Wednesday, January 18, 2012

Serving - and Surviving - the Middle Market

Much of CFS's work is focused on helping to make sure middle-class families can acquire the knowledge and tools necessary to achieve financial security. This includes increasing financial literacy and helping to make sure public policies work to connect working Americans with tools like life insurance, IRAs and other products that are an essential part of the American Dream.

The New York Times ran a piece this week about the challenges of making sure the middle market is properly served. It is a challenge this Blog touched on during the DOL fiduciary debate, when everyone from the Consumer Federation of America to members of Congress worried that the rule would dry up incentives the industry had to serve small savers.

What exactly is the challenge?  The headline sums it up: "Financial Advice for Those with Small Nest Eggs."   The Times, noting Merrill Lynch's decision to tell brokers they would no longer be compensated for working on accounts with less than $250K, wrote:

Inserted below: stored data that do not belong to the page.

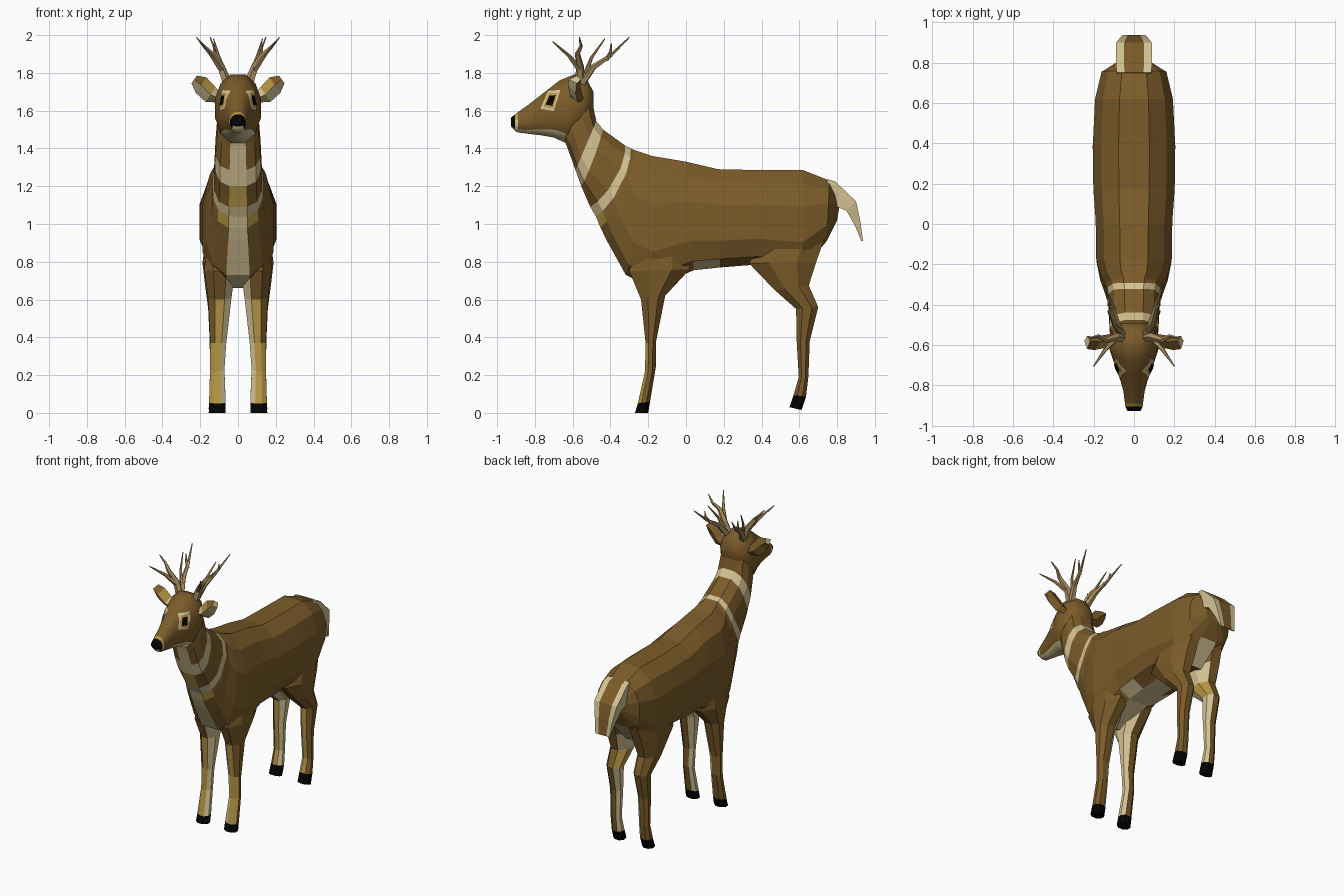
import bpy, bmesh, math
from mathutils import Vector
from mathutils.bvhtree import BVHTree

if "Cube" in bpy.data.objects:
    bpy.data.objects.remove(bpy.data.objects["Cube"])

COLOURS = [("brown coat", (0.200, 0.107, 0.023)), ("pale cream", (0.66, 0.54, 0.29)),
           ("golden tan", (0.46, 0.30, 0.06)), ("black", (0.001, 0.001, 0.001)),
           ("antler tan", (0.40, 0.27, 0.12))]
MATS = []
for n, c in COLOURS:
    m = bpy.data.materials.new(n)
    m.diffuse_color = (*c, 1)
    m.use_nodes = True
    m.node_tree.nodes["Principled BSDF"].inputs["Base Color"].default_value = m.diffuse_color
    MATS.append(m)
BROWN, PALE, GOLD, BLACK, ANTLER = range(5)


def finish(name, bm, mirror=False, smooth=False):
    for f in bm.faces:
        f.smooth = smooth
    me = bpy.data.meshes.new(name)
    bm.to_mesh(me)
    ob = bpy.data.objects.new(name, me)
    for m in MATS:
        me.materials.append(m)
    bpy.context.collection.objects.link(ob)
    if mirror:
        mod = ob.modifiers.new("mirror", 'MIRROR')
        mod.use_mirror_merge = False
    return ob


def loft(name, rings, rule, mirror=False, smooth=False):
    """Skin closed rings; rule(segment, side, normal, centre) gives the colour."""
    bm = bmesh.new()
    vs = [[bm.verts.new(p) for p in r] for r in rings]
    n = len(rings[0])
    tags = {}
    for i in range(len(vs) - 1):
        for k in range(n):
            a, b = vs[i], vs[i + 1]
            f = bm.faces.new((a[k], a[(k + 1) % n], b[(k + 1) % n], b[k]))
            tags[f] = (i, k)
    tags[bm.faces.new(vs[0])] = (0, -1)
    tags[bm.faces.new(vs[-1])] = (len(vs) - 2, -1)
    bmesh.ops.recalc_face_normals(bm, faces=bm.faces[:])
    for f, (i, k) in tags.items():
        f.material_index = rule(i, k, f.normal, f.calc_center_median())
    finish(name, bm, mirror, smooth)
    return bm


def spow(v, e):
    return math.copysign(abs(v) ** e, v)


def section(ty, tz, by, bz, w, bow=0, n=12, e=0.75, low=0.6):
    """Cross-section hung between a top and a bottom point; low < 1 squares the underside."""
    pts = []
    for k in range(n):
        a = (k + 0.5) * 2 * math.pi / n
        c = math.cos(a) / math.cos(math.pi / n)
        s = math.sin(a)
        t = (1 - (c if c > 0 else spow(c, low))) / 2
        pts.append((w * spow(s, e), ty + (by - ty) * t + bow * s * s, tz + (bz - tz) * t))
    return pts


# torso and neck: top y,z, bottom y,z, half width, bow
BODY = [(.82, 1.14, .80, 1.02, .07), (.76, 1.23, .745, .91, .165), (.62, 1.285, .62, .76, .198),
        (.40, 1.285, .37, .785, .21), (.17, 1.29, .18, .77, .207), (0, 1.33, .04, .755, .195),
        (-.18, 1.36, -.18, .66, .192), (-.24, 1.38, -.32, .73, .172, .02),
        (-.27, 1.39, -.42, .91, .145, .03), (-.285, 1.395, -.455, .98, .14, .04),
        (-.295, 1.40, -.48, 1.04, .135, .05),
        (-.325, 1.415, -.51, 1.09, .13, .05), (-.44, 1.50, -.555, 1.20, .125, .01),
        (-.475, 1.545, -.585, 1.285, .122), (-.495, 1.64, -.63, 1.41, .113), (-.53, 1.74, -.66, 1.48, .095)]


def body_rule(i, k, n, c):
    if i in (10, 12):                      # neck bands
        return PALE
    if k == 5 and (i >= 3 or i == 1):      # throat, chest and belly stripe
        return GOLD if i == 11 else PALE
    if k in (4, 6) and i == 4:
        return PALE
    if k in (4, 6) and i == 9:             # widening below the lower band
        return GOLD
    return BROWN


loft("torso_and_neck", [section(*r) for r in BODY], body_rule)

# head
HEAD = [(-.49, 1.70, -.49, 1.60, .065), (-.525, 1.765, -.56, 1.47, .112), (-.59, 1.792, -.64, 1.43, .125),
        (-.67, 1.76, -.70, 1.458, .102), (-.74, 1.705, -.77, 1.47, .074), (-.83, 1.635, -.83, 1.477, .054),
        (-.89, 1.592, -.89, 1.485, .046), (-.905, 1.58, -.905, 1.492, .044), (-.928, 1.562, -.925, 1.515, .034)]


def head_rule(i, k, n, c):
    if i == 7:
        return PALE if k in (4, 5, 6) else BLACK
    if i == 6:
        return GOLD if k in (0, 1, 9, 10, 11) else PALE
    if k in (4, 5, 6) and i >= 2:
        return PALE
    return BROWN


head = loft("head", [section(*r, e=0.85, low=1) for r in HEAD], head_rule, smooth=True)
tree = BVHTree.FromBMesh(head)


# eyes: thin plates laid on the side of the head
def eye_plate(name, scale, mat, lift):
    outline = [(-.770, 1.610), (-.73, 1.705), (-.665, 1.71), (-.70, 1.598)]
    cy, cz = -.716, 1.654
    bm = bmesh.new()
    mid = bm.verts.new((1, cy, cz))
    vs = [bm.verts.new((1, cy + (y - cy) * scale, cz + (z - cz) * scale)) for y, z in outline]
    for k in range(4):
        bm.faces.new((mid, vs[k], vs[(k + 1) % 4]))
    bmesh.ops.subdivide_edges(bm, edges=bm.edges[:], cuts=3, use_grid_fill=True)
    for v in bm.verts:
        hit = tree.ray_cast(v.co, Vector((-1, 0, 0)))[0]
        if hit:
            v.co = hit + Vector((lift, 0, 0))
    bm.normal_update()
    for f in bm.faces:
        f.material_index = mat
        if f.normal.x < 0:
            f.normal_flip()
    finish(name, bm, True)


eye_plate("eye_patch", 1.0, PALE, .004)
eye_plate("eye_rim", .74, GOLD, .006)
eye_plate("eye_pupil", .5, BLACK, .008)

# ears: flattened leaf, pale inside
EAR = [(.09, -.575, 1.66, .02), (.145, -.585, 1.685, .045), (.195, -.595, 1.735, .048), (.232, -.59, 1.765, .024)]
rings = []
for x, y, z, r in EAR:
    rings.append([(x, y - .03, z), (x - r * .6, y + .01, z + r * .85), (x, y + .035, z), (x + r * .6, y + .01, z - r * .85)])


def ear_rule(i, k, n, c):
    if k == -1 or (n.y < -.1 and (i == 0 or n.z < 0)):
        return PALE
    return GOLD if n.y < -.1 and i == 1 else BROWN


loft("ear", rings, ear_rule, True)


# antlers: tapered branches
def branch(name, path, r0, r1=.003):
    pts = [Vector(p) for p in path]
    rings = []
    for i, p in enumerate(pts):
        d = (pts[min(i + 1, len(pts) - 1)] - pts[max(i - 1, 0)]).normalized()
        u = d.cross(Vector((0, 1, 0))).normalized()
        v = d.cross(u)
        r = r0 + (r1 - r0) * i / (len(pts) - 1)
        rings.append([p + (u * math.cos(a) + v * math.sin(a)) * r for a in [j * math.tau / 5 for j in range(5)]])
    loft(name, rings, lambda *a: ANTLER, True)


branch("antler_front_beam", [(.06, -.565, 1.75), (.09, -.56, 1.83), (.14, -.575, 1.90), (.18, -.555, 1.94), (.22, -.565, 1.988)], .027)
branch("antler_front_tine", [(.09, -.565, 1.82), (.14, -.62, 1.89), (.20, -.705, 1.965)], .018)
branch("antler_back_beam", [(.06, -.55, 1.75), (.085, -.49, 1.83), (.11, -.40, 1.89), (.148, -.30, 1.988)], .024)
branch("antler_back_tine", [(.10, -.42, 1.87), (.125, -.40, 1.91), (.13, -.395, 1.955)], .013)
branch("antler_side_tine", [(.07, -.53, 1.80), (.10, -.50, 1.88), (.13, -.43, 1.98)], .014)


# legs: rings of z front, z back, y front, y back, x inner, x outer
def leg(name, spec, rule):
    rings = []
    for zf, zb, y0, y1, x0, x1 in spec:
        ring = []
        for k in range(8):
            a = math.radians(22.5 + 45 * k)
            c, s = math.cos(a) / .924, math.sin(a) / .924
            ring.append(((x0 + x1) / 2 + (x1 - x0) / 2 * c,
                         (y0 + y1) / 2 + (y1 - y0) / 2 * s, (zf + zb) / 2 + (zb - zf) / 2 * s))
        rings.append(ring)
    loft(name, rings, rule, True)


def leg_rule(i, k, n, c):
    if i == 0:
        return BLACK
    if n.x < -.35 and c.z < .74:
        return GOLD if .53 < c.z < .66 and n.y > -.35 else PALE
    if n.y < -.8 and c.z < .5:
        return GOLD
    return BROWN


leg("front_leg", [(0, 0, -.27, -.20, .065, .155), (.05, .06, -.255, -.19, .065, .153),
                  (.22, .24, -.217, -.16, .072, .148), (.37, .37, -.214, -.16, .062, .148),
                  (.60, .62, -.238, -.11, .035, .158), (.75, .76, -.30, .02, .015, .178),
                  (.95, .95, -.25, .0, .02, .165)], leg_rule)
leg("hind_leg", [(.03, .015, .548, .612, .07, .155), (.095, .085, .57, .635, .07, .152),
                 (.19, .19, .597, .648, .075, .148), (.38, .38, .586, .655, .068, .15),
                 (.55, .56, .583, .70, .055, .158), (.65, .675, .47, .65, .04, .172),
                 (.79, .80, .335, .69, .015, .188), (1.0, 1.0, .40, .76, .012, .16)], leg_rule)

# tail: broad flap with a brown middle and pale sides: top y,z, under y,z, half width
TAIL = [(.75, 1.237, .74, 1.20, .085), (.79, 1.225, .78, 1.10, .09), (.90, 1.12, .85, 1.07, .088),
        (.922, 1.02, .895, .99, .07), (.937, .91, .928, .91, .055)]
rings = []
for ty, tz, by, bz, w in TAIL:
    top = [(x, ty, tz) for x in (-w, -w * .55, w * .55, w)]
    rings.append(top + [(x, by, bz) for x in (w, w * .55, -w * .55, -w)])
loft("tail", rings, lambda i, k, n, c: BROWN if k == 1 else PALE)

Nobody has figured out a way to consistently give large numbers of people reasonably priced financial advice across all areas of their life and to do so in an ethical manner.
Knowing the DOL debate is coming back, the whole piece is worth a read for a discussion of the challenge. It is clear the market is moving away from the small and medium saver. What if regulations hasten the move? What can be done to turn it around?